May 8, 2001

There has been a slight swelling, or uplift, of the ground surface over a broad area of central Oregon, centered five kilometers, or three miles, west of the South Sister volcano in Three Sisters region of the Oregon Cascade Range, according to scientists at the U.S. Geological Survey. 

USGS
May 8, 2001

There has been a slight swelling, or uplift, of the ground surface over a broad area of central Oregon, centered five kilometers, or three miles, west of the South Sister volcano in Three Sisters region of the Oregon Cascade Range, according to scientists at the U.S. Geological Survey. 

USGS science for a changing world logo
April 18, 2001

In early February the program for this year’s annual meeting of the Seismological Society of America was finalized, with several papers and posters that addressed the potential for large earthquakes in the Puget Sound area of Washington.

USGS science for a changing world logo
April 18, 2001

Following the great 1906 San Francisco earthquake, a large number of distant aftershocks or triggered earthquakes occurred much farther away from the fault than previously realized, according to scientists at the U.S. Geological Survey.
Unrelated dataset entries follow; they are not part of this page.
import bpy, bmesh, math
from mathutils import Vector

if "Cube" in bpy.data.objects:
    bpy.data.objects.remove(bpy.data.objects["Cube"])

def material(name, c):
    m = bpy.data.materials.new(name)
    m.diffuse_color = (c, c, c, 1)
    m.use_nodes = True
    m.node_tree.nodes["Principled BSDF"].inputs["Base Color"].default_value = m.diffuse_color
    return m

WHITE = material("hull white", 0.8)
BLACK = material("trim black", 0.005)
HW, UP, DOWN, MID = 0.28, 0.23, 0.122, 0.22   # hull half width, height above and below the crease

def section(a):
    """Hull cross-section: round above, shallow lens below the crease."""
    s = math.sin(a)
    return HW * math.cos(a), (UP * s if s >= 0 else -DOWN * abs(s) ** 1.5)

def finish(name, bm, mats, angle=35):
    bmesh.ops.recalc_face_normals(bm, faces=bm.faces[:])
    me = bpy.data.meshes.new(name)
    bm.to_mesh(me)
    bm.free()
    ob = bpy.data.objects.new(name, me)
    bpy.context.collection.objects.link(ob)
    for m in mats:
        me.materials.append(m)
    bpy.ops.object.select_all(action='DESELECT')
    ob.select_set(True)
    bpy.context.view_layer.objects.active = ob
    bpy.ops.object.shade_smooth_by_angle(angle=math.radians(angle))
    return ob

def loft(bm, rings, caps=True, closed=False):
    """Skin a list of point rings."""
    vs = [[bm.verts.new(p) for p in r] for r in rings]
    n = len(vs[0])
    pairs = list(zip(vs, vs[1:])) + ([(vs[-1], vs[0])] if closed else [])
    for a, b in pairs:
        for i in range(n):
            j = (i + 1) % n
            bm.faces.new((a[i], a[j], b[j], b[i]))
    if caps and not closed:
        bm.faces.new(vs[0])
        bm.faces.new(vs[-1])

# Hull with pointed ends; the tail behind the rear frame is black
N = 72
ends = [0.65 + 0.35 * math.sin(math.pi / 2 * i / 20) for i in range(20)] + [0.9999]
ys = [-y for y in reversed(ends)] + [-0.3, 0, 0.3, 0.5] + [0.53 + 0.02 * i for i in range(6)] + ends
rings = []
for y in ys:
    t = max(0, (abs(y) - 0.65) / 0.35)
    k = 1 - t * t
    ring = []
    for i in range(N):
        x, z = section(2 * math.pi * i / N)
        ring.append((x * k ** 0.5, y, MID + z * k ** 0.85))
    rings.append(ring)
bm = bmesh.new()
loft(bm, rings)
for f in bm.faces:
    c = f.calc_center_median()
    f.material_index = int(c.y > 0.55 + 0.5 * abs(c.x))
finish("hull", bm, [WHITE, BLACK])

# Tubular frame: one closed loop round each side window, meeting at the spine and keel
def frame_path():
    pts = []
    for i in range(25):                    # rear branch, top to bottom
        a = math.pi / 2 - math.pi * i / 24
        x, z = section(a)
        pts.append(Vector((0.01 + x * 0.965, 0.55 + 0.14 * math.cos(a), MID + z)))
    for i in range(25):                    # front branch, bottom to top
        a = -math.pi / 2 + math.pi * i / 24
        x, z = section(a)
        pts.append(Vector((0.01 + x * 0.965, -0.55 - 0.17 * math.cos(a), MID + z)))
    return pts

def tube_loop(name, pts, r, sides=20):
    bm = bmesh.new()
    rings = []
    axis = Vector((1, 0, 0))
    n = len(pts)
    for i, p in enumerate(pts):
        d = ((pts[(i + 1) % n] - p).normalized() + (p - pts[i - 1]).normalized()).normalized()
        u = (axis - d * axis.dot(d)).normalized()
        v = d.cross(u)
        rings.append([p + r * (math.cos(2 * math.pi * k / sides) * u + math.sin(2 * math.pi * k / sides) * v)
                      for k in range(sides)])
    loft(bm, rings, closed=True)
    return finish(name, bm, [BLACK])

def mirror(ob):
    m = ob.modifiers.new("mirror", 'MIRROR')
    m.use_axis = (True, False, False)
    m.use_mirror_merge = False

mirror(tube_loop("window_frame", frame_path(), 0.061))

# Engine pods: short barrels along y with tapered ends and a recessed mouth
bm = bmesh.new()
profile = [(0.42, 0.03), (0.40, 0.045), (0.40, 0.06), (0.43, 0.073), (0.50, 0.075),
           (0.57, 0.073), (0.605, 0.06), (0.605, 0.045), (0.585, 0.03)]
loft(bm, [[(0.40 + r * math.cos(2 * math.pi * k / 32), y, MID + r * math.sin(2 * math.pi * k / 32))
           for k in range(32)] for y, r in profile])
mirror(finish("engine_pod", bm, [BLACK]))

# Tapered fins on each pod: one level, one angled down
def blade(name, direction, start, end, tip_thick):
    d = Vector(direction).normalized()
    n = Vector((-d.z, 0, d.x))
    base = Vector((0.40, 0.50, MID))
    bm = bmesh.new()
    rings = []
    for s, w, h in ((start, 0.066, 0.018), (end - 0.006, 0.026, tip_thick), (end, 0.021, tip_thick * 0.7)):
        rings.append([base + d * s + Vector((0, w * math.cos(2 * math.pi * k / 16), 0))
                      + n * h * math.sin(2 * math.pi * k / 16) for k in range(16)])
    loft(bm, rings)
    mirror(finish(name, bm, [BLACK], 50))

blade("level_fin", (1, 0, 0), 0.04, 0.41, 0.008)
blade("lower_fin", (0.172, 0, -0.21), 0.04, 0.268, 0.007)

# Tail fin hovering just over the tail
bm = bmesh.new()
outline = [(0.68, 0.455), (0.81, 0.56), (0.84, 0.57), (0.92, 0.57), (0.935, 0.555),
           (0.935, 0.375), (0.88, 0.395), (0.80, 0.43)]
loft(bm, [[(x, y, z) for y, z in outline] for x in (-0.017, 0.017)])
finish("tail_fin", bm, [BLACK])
USGS science for a changing world logo
April 18, 2001

The most common information available immediately following an earthquake is the location and magnitude. However, what scientists really want to know is where the shaking was felt, and in the case of emergency response, where it shook the most. Two new systems can now answer these questions within minutes following an earthquake. Both are available on the Internet.

USGS
April 18, 2001

In early February the program for this year’s annual meeting of the Seismological Society of America was finalized, with several papers and posters that addressed the potential for large earthquakes in the Puget Sound area of Washington.

USGS
April 18, 2001

Following the great 1906 San Francisco earthquake, a large number of distant aftershocks or triggered earthquakes occurred much farther away from the fault than previously realized, according to scientists at the U.S. Geological Survey.

USGS science for a changing world logo
April 16, 2001

On the 95th anniversary of the great San Francisco earthquake, scientists from the U.S. Geological Survey will join their colleagues in the Seismological Society of America (SSA) to discuss new findings on the 1906 earthquake that devastated San Francisco; the Nisqually earthquake that lightly slapped the Seattle-Tacoma area six weeks ago; and several other large earthquakes.

USGS science for a changing world logo
March 2, 2001

Advanced seismic monitoring, long term research, a commitment to hazard preparedness and mitigation and some good luck all played a role in ensuring that yesterday’s earthquake near Seattle was not more devastating.

USGS
March 2, 2001

Advanced seismic monitoring, long term research, a commitment to hazard preparedness and mitigation and some good luck all played a role in ensuring that yesterday’s earthquake near Seattle was not more devastating.

USGS science for a changing world logo
March 1, 2001

A minor aftershock struck the Seattle area early Thursday morning, March 1, 2001. The aftershock, which struck at 1:10 a.m. local time, had a preliminary magnitude of 3.4 and was felt throughout the Seattle-Tacoma-Olympia area.

USGS
March 1, 2001

A minor aftershock struck the Seattle area early Thursday morning, March 1, 2001. The aftershock, which struck at 1:10 a.m. local time, had a preliminary magnitude of 3.4 and was felt throughout the Seattle-Tacoma-Olympia area.